Mule and rider in Grand Canyon National Park

Marking 100 years of Grand Canyon National Park history

By

Britt Lewis

For the first time ever, thousands of high-quality archival materials — photographs, documents and correspondence — chronicling the early history of Grand Canyon National Park (1890–1940) have been made digitally available to the public through a partnership between Arizona State University Library, Northern Arizona University's Cline Library, and Grand Canyon National Park.

Coined "100 Years of Grand," the project commemorates the upcoming centennial of the legislative creation of Grand Canyon National Park in February 1919, and aims to enhance public understanding of the park’s history by weaving together several decades of cultural, geospatial, entrepreneurial, documentary and administrative archival history.

ASU Now sat down with University Archivist Rob Spindler, the project’s director, and ASU librarian Ed Oetting, the senior archival researcher, to discuss the project and the centennial’s significance.

Question: How can the public gain access to these materials, and what can they hope to find?

Spindler: Photographs, ephemera, maps, correspondence and original manuscripts comprise the majority of the digital materials that are now available through three online repositories belonging to Arizona State University, Northern Arizona University and Grand Canyon National Park. Together, they weave a unique tapestry of primary resources of unparalleled depth documenting the seminal early years of the development of Grand Canyon National Park, specifically from 1890–1940. The public can gain access to the repositories through various ways, but the easiest would be through lib.asu.edu/Grand100

Q: How do these archival materials help illuminate the history of Grand Canyon National Park?

Oetting: Through these materials, letters and documents, we learn critical information about the establishment of one of America’s premier national parks, including the balancing of public and commercial uses of public lands and the complex interplay between the federal government, the state of Arizona, and the interests of numerous localities and businesses. The ongoing and persistent irony of the American West is that for all its independence and frontier resilience and perseverance, it is the region of the country most dependent on the federal government and its representatives in U.S. Congress. This was particularly true for the newly minted state of Arizona in the first quarter of the 20th century.

Q: How will this project benefit park visitors and the general public?

Spindler: Materials made accessible through this project will be of benefit to visitors to the park who may want to enhance their experience and historical understanding of the Grand Canyon. Students, teachers and historians at all educational levels will be able to acquire and reuse these materials for class lectures, assignments and related writings and research. Arizona businesses that rely on Grand Canyon tourism will also be able to use these materials in the development of their advertisement and marketing efforts. Many of the materials in the digital repositories have rarely been seen since they were created. These amazing artifacts tell a bigger story about Grand Canyon National Park. 

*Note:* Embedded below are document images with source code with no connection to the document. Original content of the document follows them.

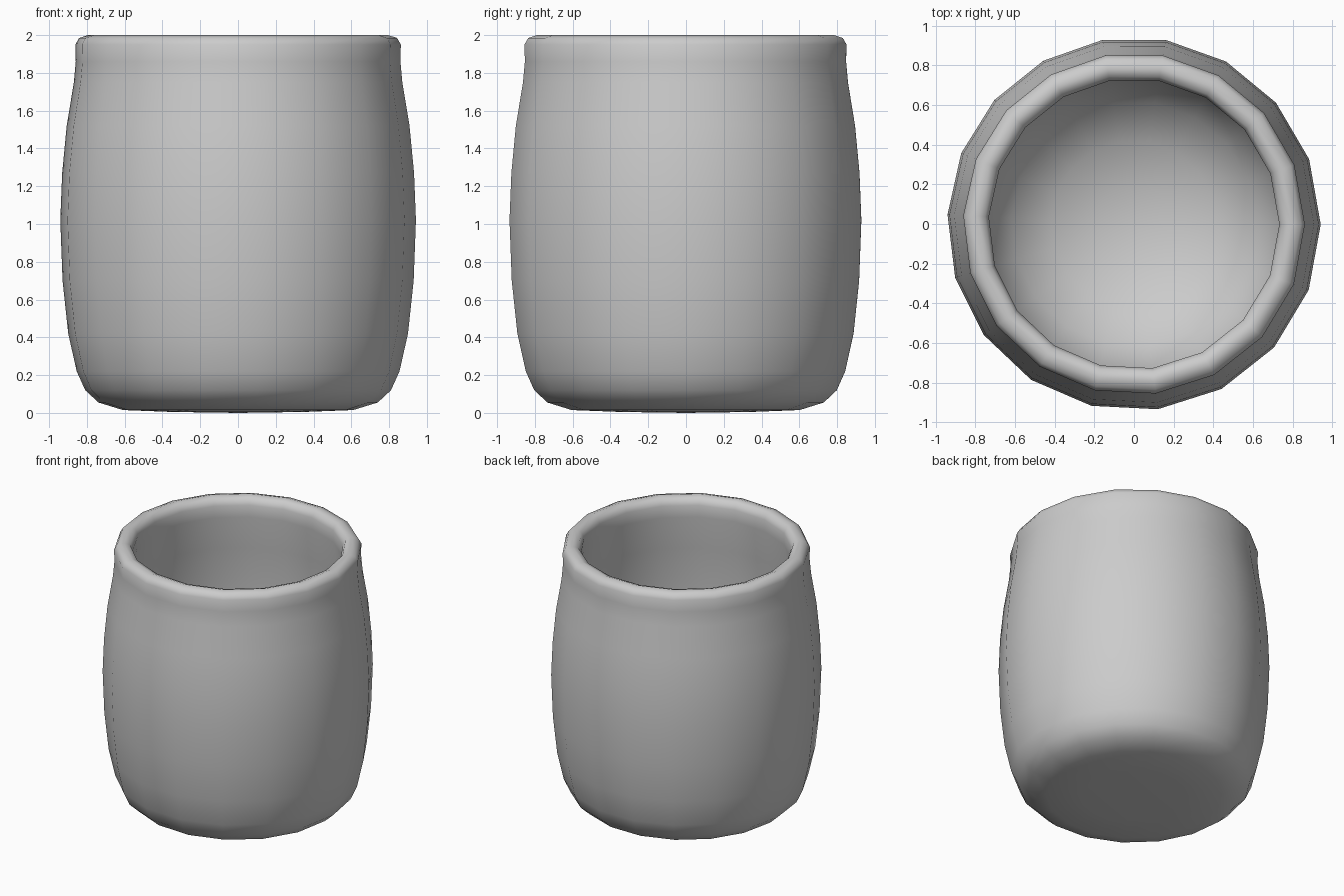
import bpy, bmesh
from math import sin, cos, radians

if "Cube" in bpy.data.objects:
    bpy.data.objects.remove(bpy.data.objects["Cube"])

SIDES = 18

# Cup profile (radius, z): underside, bulging wall, rolled rim, rounded inside
profile = [
    (0.35, 0.005), (0.61, 0.015), (0.74, 0.055), (0.81, 0.12), (0.855, 0.22),
    (0.90, 0.42), (0.93, 0.70), (0.942, 1.02), (0.932, 1.27), (0.908, 1.52),
    (0.87, 1.75), (0.86, 1.86), (0.862, 1.95), (0.842, 1.985), (0.795, 2.0),
    (0.752, 1.985), (0.733, 1.94), (0.735, 1.85), (0.765, 1.60), (0.79, 1.35),
    (0.80, 1.05), (0.79, 0.80), (0.74, 0.55), (0.62, 0.35), (0.42, 0.22),
    (0.20, 0.16),
]


def side_angle(i):
    # Slightly uneven, hand-made spacing of the sides
    a = 360 / SIDES * i - 1.5
    return radians(a + 2.0 * cos(radians(a - 45)))


bm = bmesh.new()
rings = [[bm.verts.new((r * cos(side_angle(i)), r * sin(side_angle(i)), z))
          for i in range(SIDES)] for r, z in profile]
base = bm.verts.new((0, 0, 0))
floor = bm.verts.new((0, 0, 0.14))

# Walls between rings, then fans closing the underside and the inner floor
for lo, hi in zip(rings, rings[1:]):
    for i in range(SIDES):
        j = (i + 1) % SIDES
        bm.faces.new((lo[i], lo[j], hi[j], hi[i]))
for i in range(SIDES):
    j = (i + 1) % SIDES
    bm.faces.new((base, rings[0][j], rings[0][i]))
    bm.faces.new((floor, rings[-1][i], rings[-1][j]))
bmesh.ops.recalc_face_normals(bm, faces=bm.faces[:])
for f in bm.faces:
    f.smooth = True

mesh = bpy.data.meshes.new("cup")
bm.to_mesh(mesh)
bm.free()
cup = bpy.data.objects.new("cup", mesh)
bpy.context.collection.objects.link(cup)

Top photo: A mule and rider cross the Kaibab Suspension Bridge in 1930. This image, from the Henry G. Peabody Photographs, is one of thousands now available online to the public through the project. Photo courtesy of University Archives